Secondly, my book Edward II: The Unconventional King has now had eighteen reviews on Amazon UK, of which thirteen are five stars and four are four stars. On Amazon US and Amazon India, it currently has an average five-star rating, and on Goodreads, an average of 4.67 out of five stars.
Thirdly, my next project is well underway, and I'm hard at work on it. It's a biography of Edward II's queen and is provisionally titled Isabella of France: The Rebel Queen, and should be published in about April or May next year. It focuses on the years 1308 to 1330, the most dramatic of Isabella's life; as in my book about her husband, I'm not really interested in exploring her childhood, or the obscure last twenty-eight years of her life, but want to write all about the real meat of the story, her marriage to Edward, how she moved into a position of opposition to him, and what happened afterwards. There are lots of inventions told about Isabella - Edward giving her jewels to Piers Gaveston in 1308 (invented by Agnes Strickland in the nineteenth century), abandoning her while pregnant at Tynemouth in 1312 (a chronicler writing many years later getting confused with Isabella being at Tynemouth in 1322), punitively removing her children from her in 1324 (invented in a doctoral thesis in the late 1970s), and so on - and I want to tell her real story. More info as and when!
Mazel tov on all your successes ... may you have many more. I look forward to reading the book on Isabella (BTW ... I read somewhere that the worst anti-Isabella stuff came out during Edward III's reign ... do you know if this is true? If so, could he do anything about it? I've always thought that Edward III came to doubt his father's death.)
The worst stuff about Isabella was written a few centuries after her death, except for Geoffrey le Baker, who in the 1350s was trying to push for Edward II's canonisation and called her 'Jezebel' and 'the iron virago'.
Congratulations, Kathryn. Edward and Isabella! :-) Great news, indeed :-)
Congratulations! All brilliant news! So glad you are reaping your rewards:)
So looking forward to this! I love your book on Edward II, especially your ability to present the facts , and your opinion on them, without manipulating the reader to your point of view. I initially found your blog while looking for information on Isabella so I'm very excited to hear of your latest project! Congratulations!

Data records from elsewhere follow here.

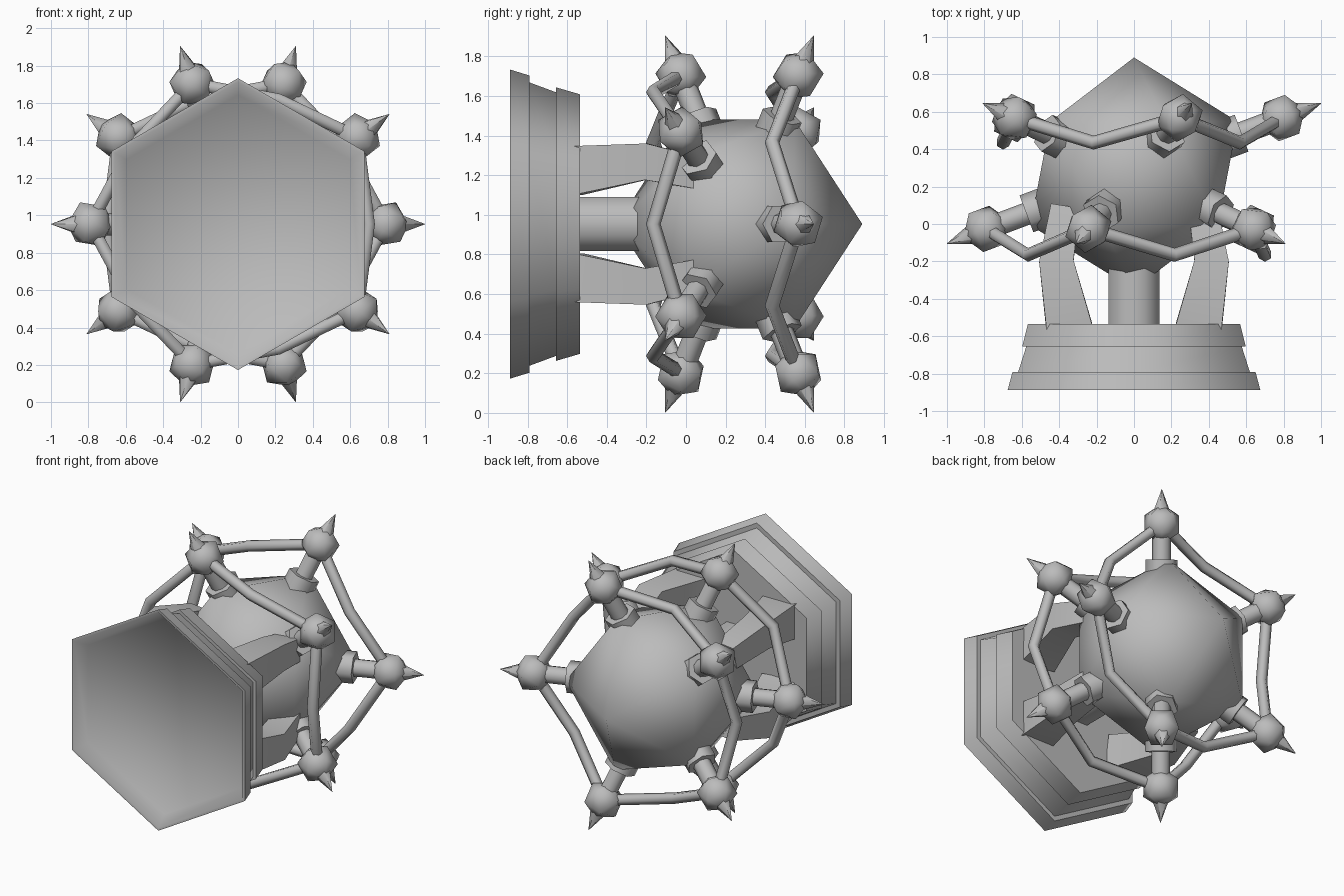
import bpy, bmesh, math
from mathutils import Vector, Matrix

old = bpy.data.objects.get("Cube")
if old:
    bpy.data.objects.remove(old, do_unlink=True)

grey = bpy.data.materials.new("plain_grey")
grey.use_nodes = True
grey.diffuse_color = (0.5, 0.5, 0.5, 1)
grey.node_tree.nodes["Principled BSDF"].inputs["Base Color"].default_value = (0.5, 0.5, 0.5, 1)

CENTRE = Vector((0, 0.27, 0.953))


def finish(name, bm, angle):
    bmesh.ops.recalc_face_normals(bm, faces=bm.faces)
    mesh = bpy.data.meshes.new(name)
    bm.to_mesh(mesh)
    bm.free()
    mesh.materials.append(grey)
    ob = bpy.data.objects.new(name, mesh)
    bpy.context.collection.objects.link(ob)
    bpy.ops.object.select_all(action="DESELECT")
    ob.select_set(True)
    bpy.context.view_layer.objects.active = ob
    bpy.ops.object.shade_smooth_by_angle(angle=math.radians(angle))
    return ob


def tube(name, points, radii, sides, up=Vector((0, 1, 0)), turn=0.0, angle=65):
    """Loft polygons of the given radii along a path, capped at both ends."""
    bm = bmesh.new()
    points = [Vector(p) for p in points]
    rings = []
    for i, (p, r) in enumerate(zip(points, radii)):
        axis = (points[min(i + 1, len(points) - 1)] - points[max(i - 1, 0)]).normalized()
        u = (up - axis * up.dot(axis)).normalized()
        v = axis.cross(u)
        ring = []
        for k in range(sides):
            a = turn + math.tau * k / sides
            ring.append(bm.verts.new(p + r * (u * math.cos(a) + v * math.sin(a))))
        rings.append(ring)
    for a, b in zip(rings, rings[1:]):
        for k in range(sides):
            j = (k + 1) % sides
            bm.faces.new((a[k], a[j], b[j], b[k]))
    bm.faces.new(rings[0])
    bm.faces.new(rings[-1])
    return finish(name, bm, angle)


def icosahedron(name, centre, radius, axis):
    """Twelve-point ball with one point along the axis."""
    bm = bmesh.new()
    turn = axis.to_track_quat("Z", "X").to_matrix().to_4x4()
    bmesh.ops.create_icosphere(bm, subdivisions=1, radius=radius,
                               matrix=Matrix.Translation(centre) @ turn)
    return finish(name, bm, 80)


def hex_solid(name, profile):
    """Six-sided turned shape from (radius, y) pairs, corner upward."""
    bm = bmesh.new()
    rings = []
    for r, y in profile:
        rings.append([bm.verts.new((r * math.sin(k * math.tau / 6), y,
                                    CENTRE.z + r * math.cos(k * math.tau / 6)))
                      for k in range(6)])
    for a, b in zip(rings, rings[1:]):
        for k in range(6):
            j = (k + 1) % 6
            bm.faces.new((a[k], a[j], b[j], b[k]))
    bm.faces.new(rings[0])
    bm.faces.new(rings[-1])
    return finish(name, bm, 58)


# Stepped hexagonal base with a shallow recess in its front
hex_solid("base", [(0.69, -0.82), (0.76, -0.888), (0.78, -0.888), (0.75, -0.79),
                   (0.715, -0.79), (0.665, -0.655), (0.69, -0.655), (0.655, -0.535)])

# Core, with points front and back and a five-point ring at each end
bm = bmesh.new()
R = 0.62
poles = [bm.verts.new(CENTRE + Vector((0, s * R, 0))) for s in (-1, 1)]
rings = []
for s in (-1, 1):
    ring = []
    for k in range(5):
        a = math.tau * k / 5
        ring.append(bm.verts.new(CENTRE + R * Vector((s * 0.894 * math.cos(a), s * 0.447,
                                                     0.894 * math.sin(a)))))
    rings.append(ring)
bmesh.ops.convex_hull(bm, input=bm.verts)
finish("core", bm, 80)

# Central column and four bent legs between base and core
tube("column", [(0, -0.6, CENTRE.z), (0, -0.1, CENTRE.z)], [0.148] * 2, 8,
     up=Vector((0, 0, 1)), turn=math.pi / 8)
for sx in (-1, 1):
    for sz in (-1, 1):
        path = [(sx * 0.345, -0.56, CENTRE.z + sz * 0.27),
                (sx * 0.415, -0.2, CENTRE.z + sz * 0.315),
                (sx * 0.37, 0.08, CENTRE.z + sz * 0.25)]
        tube("leg", path, [0.175, 0.13, 0.11], 4,
             up=Vector((0, 0, 1)), turn=math.pi / 4, angle=80)


# Two rings of five spiked knobs, joined by bent struts
def ring_point(angle, radius, y):
    return Vector((radius * math.cos(angle), CENTRE.y + y, CENTRE.z + radius * math.sin(angle)))


for label, side, start in (("front", -1, math.pi), ("back", 1, 0.0)):
    for k in range(5):
        a = start + math.tau * k / 5
        b = a + math.tau / 5

        def along(r):
            return ring_point(a, r, side * 0.375 * r)

        knob = along(0.79)
        tube(label + "_collar", [along(0.44), along(0.575)], [0.105] * 2, 6, angle=62)
        tube(label + "_stem", [along(0.5), knob], [0.06] * 2, 8)
        icosahedron(label + "_knob", knob, 0.13, along(1.0) - knob)
        tube(label + "_spike", [along(0.84), along(1.0)], [0.065, 0.001], 6)
        bend = ring_point((a + b) / 2, 0.7, side * 0.3 - 0.135)
        tube(label + "_strut", [knob, bend, ring_point(b, 0.79, side * 0.296)],
             [0.037] * 3, 6)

Thanks so much, Ami! I'm so pleased you enjoyed the book!
Post a Comment